Exercise instructions — When a line in the entries below contains the word "CylinderGeometry", copy that line.

Entries provided —
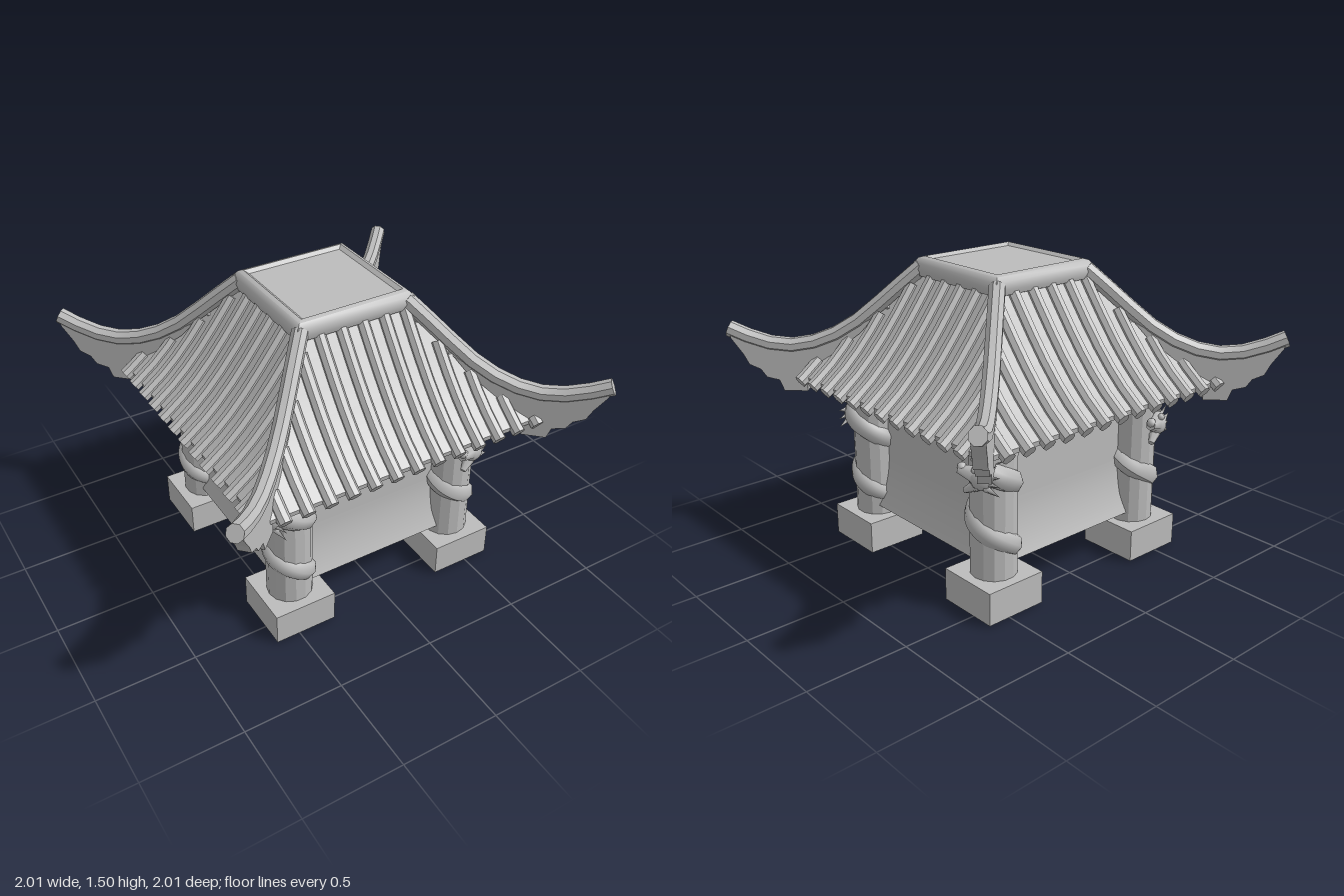
import * as THREE from 'three';
import { toCreasedNormals } from 'three/addons/utils/BufferGeometryUtils.js';

const stone = new THREE.MeshStandardMaterial({ color: 0xbcbcbc, side: THREE.DoubleSide });
stone.name = 'grey stone';
const R2 = Math.SQRT2;

function add(parent, name, geometry, x = 0, y = 0, z = 0) {
  const mesh = new THREE.Mesh(geometry, stone);
  mesh.name = name;
  mesh.position.set(x, y, z);
  parent.add(mesh);
  return mesh;
}

// Square body of revolution from [half width, y] pairs, bottom to top.
function squareLathe(profile) {
  const pts = profile.map(([h, y]) => new THREE.Vector2(h * R2, y));
  return toCreasedNormals(new THREE.LatheGeometry(pts, 4, Math.PI / 4), 0.6);
}

// Sweeps a section [side, up] along a path [outward z, y]; closed at both ends.
function sweep(path, section) {
  const rings = path.map(([z, y], i) => {
    const a = path[Math.max(i - 1, 0)], b = path[Math.min(i + 1, path.length - 1)];
    const len = Math.hypot(b[0] - a[0], b[1] - a[1]);
    const dz = (b[0] - a[0]) / len, dy = (b[1] - a[1]) / len;
    return section.map(([s, u]) => [s, y + u * dz, z - u * dy]);
  });
  const n = section.length, last = rings.length - 1, pos = [];
  const tri = (...corners) => corners.forEach((c) => pos.push(...c));
  for (let i = 0; i < last; i++) {
    for (let j = 0; j < n; j++) {
      const k = (j + 1) % n, A = rings[i], B = rings[i + 1];
      tri(A[j], A[k], B[j]);
      tri(A[k], B[k], B[j]);
    }
  }
  for (let j = 1; j < n - 1; j++) {
    tri(rings[last][0], rings[last][j], rings[last][j + 1]);
    tri(rings[0][0], rings[0][j + 1], rings[0][j]);
  }
  const g = new THREE.BufferGeometry();
  g.setAttribute('position', new THREE.Float32BufferAttribute(pos, 3));
  g.computeVertexNormals();
  return toCreasedNormals(g, 0.7);
}

// Concave roof slope: [distance from centre, y]
const slope = [[0.27, 1.43], [0.34, 1.335], [0.42, 1.23], [0.5, 1.132], [0.58, 1.045], [0.66, 0.97], [0.75, 0.9], [0.78, 0.88]];

function slopeY(h) {
  const i = Math.max(1, slope.findIndex((p) => p[0] >= h));
  const [a, b] = [slope[i - 1], slope[i]];
  return a[1] + ((b[1] - a[1]) * (h - a[0])) / (b[0] - a[0]);
}

// Tile ribs of one roof side, trimmed at the hips
function tileRibs() {
  const side = new THREE.Group();
  side.name = 'tileRibs';
  const section = [[0, -0.038], [0.03, -0.015], [0.03, 0.01], [0.013, 0.03], [-0.013, 0.03], [-0.03, 0.01], [-0.03, -0.015]];
  for (let i = -6; i <= 6; i++) {
    const x = 0.04 + i * 0.1145;
    const start = Math.max(0.28, Math.abs(x) + 0.015);
    const path = [[start, slopeY(start)], ...slope.filter((p) => p[0] > start + 0.015)];
    add(side, 'tileRib', sweep(path, section), x, 0, 0);
  }
  return side;
}

// Upswept hip ridge with a scalloped bracket, built along +z
function hipRidge() {
  const corner = new THREE.Group();
  corner.name = 'hipCorner';
  const path = [[0.28, 1.455], [0.35, 1.37], [0.43, 1.27], [0.51, 1.175], [0.59, 1.105], [0.67, 1.06],
    [0.75, 1.04], [0.83, 1.05], [0.91, 1.085], [0.975, 1.125]].map(([x, y]) => [x * R2, y]);
  const section = [];
  for (let i = 0; i < 8; i++) {
    const a = ((i + 0.5) * Math.PI) / 4;
    section.push([0.04 * Math.cos(a), 0.042 * Math.sin(a)]);
  }
  add(corner, 'hipRidge', sweep(path, section));

  // web under the ridge, running out into the bracket
  const outline = [[0.45, 1.2], [0.5, 1.12], [0.6, 1.01], [0.7, 0.92], [0.7, 0.81], [0.785, 0.81],
    [0.8, 0.865], [0.845, 0.88], [0.865, 0.92], [0.905, 0.945], [0.925, 1.0], [0.965, 1.08], [0.97, 1.11],
    [0.9, 1.075], [0.75, 1.03], [0.6, 1.09]];
  const shape = new THREE.Shape(outline.map(([x, y]) => new THREE.Vector2(x * R2, y)));
  const bracket = new THREE.ExtrudeGeometry(shape, { depth: 0.06, bevelEnabled: false });
  bracket.translate(0, 0, -0.03).rotateY(-Math.PI / 2);
  add(corner, 'eaveBracket', bracket);
  return corner;
}

// Coiled dragon body: a tube that thins toward the tail
function coil() {
  const pts = [];
  for (let deg = -210; deg <= 410; deg += 20) {
    const a = (deg * Math.PI) / 180;
    const lift = Math.max(0, (deg - 320) / 80) * 0.02;
    pts.push(new THREE.Vector3((0.078 + lift) * Math.cos(a), 0.35 + (deg / 90) * 0.078, (0.078 + lift) * Math.sin(a)));
  }
  const curve = new THREE.CatmullRomCurve3(pts);
  const g = new THREE.TubeGeometry(curve, 90, 0.058, 8);
  const p = g.attributes.position, v = new THREE.Vector3();
  for (let i = 0; i < p.count; i++) {
    const t = Math.floor(i / 9) / 90;
    const c = curve.getPointAt(t);
    v.fromBufferAttribute(p, i).sub(c).multiplyScalar(Math.min(1, 0.45 + t * 2)).add(c);
    p.setXYZ(i, v.x, v.y, v.z);
  }
  g.computeVertexNormals();
  return g;
}

// Dragon head: +z is forward, +x faces away from the column
function dragonHead() {
  const head = new THREE.Group();
  head.name = 'dragonHead';
  add(head, 'skull', new THREE.SphereGeometry(0.06, 10, 7)).scale.set(0.85, 1, 1.1);
  const snout = new THREE.CylinderGeometry(0.024, 0.048, 0.1, 6).rotateX(Math.PI / 2);
  add(head, 'snout', snout, 0, 0.015, 0.065).rotation.x = -0.2;
  add(head, 'nose', new THREE.SphereGeometry(0.024, 8, 6), 0, 0.035, 0.1);
  const jaw = new THREE.CylinderGeometry(0.014, 0.036, 0.1, 6).rotateX(Math.PI / 2);
  add(head, 'jaw', jaw, 0, -0.05, 0.045).rotation.x = 0.55;
  for (const s of [-1, 1]) {
    add(head, 'brow', new THREE.SphereGeometry(0.018, 6, 5), s * 0.028, 0.045, 0.025);
    const horn = add(head, 'horn', new THREE.ConeGeometry(0.012, 0.09, 5), s * 0.022, 0.06, -0.045);
    horn.rotation.set(-1.1, 0, -s * 0.15);
    for (let i = 0; i < 3; i++) {
      const tuft = add(head, 'mane', new THREE.ConeGeometry(0.02, 0.08, 4), s * 0.028, 0.02 - i * 0.035, -0.06);
      tuft.rotation.set(-1.4 - i * 0.25, 0, -s * 0.15);
    }
  }
  return head;
}

// Column on its block with capital and dragon
function column() {
  const c = new THREE.Group();
  c.name = 'column';
  add(c, 'baseBlock', new THREE.BoxGeometry(0.32, 0.163, 0.32), 0, 0.0885, 0);
  add(c, 'foot', new THREE.CylinderGeometry(0.115, 0.115, 0.02, 20), 0, 0.01, 0);
  add(c, 'shaft', toCreasedNormals(new THREE.CylinderGeometry(0.113, 0.113, 0.66, 14), 0.3), 0, 0.5, 0);
  const cap = [[0.1, 0.8], [0.13, 0.803], [0.133, 0.833], [0.15, 0.84], [0.155, 0.87], [0, 0.875]];
  const capGeo = new THREE.LatheGeometry(cap.map(([r, y]) => new THREE.Vector2(r, y)), 12);
  add(c, 'capital', toCreasedNormals(capGeo, 0.4));
  add(c, 'dragonCoil', coil());
  const head = dragonHead();
  const a = (64 * Math.PI) / 180;
  head.position.set(0.118 * Math.cos(a), 0.685, 0.118 * Math.sin(a));
  head.rotation.y = -a;
  c.add(head);
  return c;
}

// Lower panel between two columns, curving outward at the hem
function hemPanel() {
  const g = new THREE.PlaneGeometry(0.74, 0.28, 1, 10).translate(0, 0.36, 0);
  const p = g.attributes.position;
  for (let i = 0; i < p.count; i++) {
    const t = (0.5 - p.getY(i)) / 0.28;
    p.setZ(i, 0.465 + 0.06 * t * t);
  }
  g.computeVertexNormals();
  return g;
}

export function createModel() {
  const model = new THREE.Group();
  model.name = 'pavilion';

  // Walls rise into the hollow roof shell, which carries a rimmed top
  add(model, 'wall', squareLathe([[0.465, 0.5], [0.465, 1.165]]));
  add(model, 'roof', squareLathe([[0.745, 0.875], ...slope.slice(0, 7).reverse()]));
  add(model, 'roofCrown', squareLathe([[0.27, 1.4], [0.305, 1.412], [0.316, 1.445], [0.308, 1.475], [0.29, 1.498], [0.27, 1.505], [0.25, 1.49], [0, 1.49]]));

  // Four-fold turning parts
  for (let i = 0; i < 4; i++) {
    const quarter = new THREE.Group();
    quarter.name = 'quarter';
    quarter.rotation.y = (i * Math.PI) / 2;
    add(quarter, 'hemPanel', hemPanel());
    const hip = hipRidge();
    hip.rotation.y = Math.PI / 4;
    const post = column();
    post.position.set(0.465, 0, 0.465);
    quarter.add(tileRibs(), hip, post);
    model.add(quarter);
  }
  return model;
}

Solution to this task —
  const snout = new THREE.CylinderGeometry(0.024, 0.048, 0.1, 6).rotateX(Math.PI / 2);
  const jaw = new THREE.CylinderGeometry(0.014, 0.036, 0.1, 6).rotateX(Math.PI / 2);
  add(c, 'foot', new THREE.CylinderGeometry(0.115, 0.115, 0.02, 20), 0, 0.01, 0);
  add(c, 'shaft', toCreasedNormals(new THREE.CylinderGeometry(0.113, 0.113, 0.66, 14), 0.3), 0, 0.5, 0);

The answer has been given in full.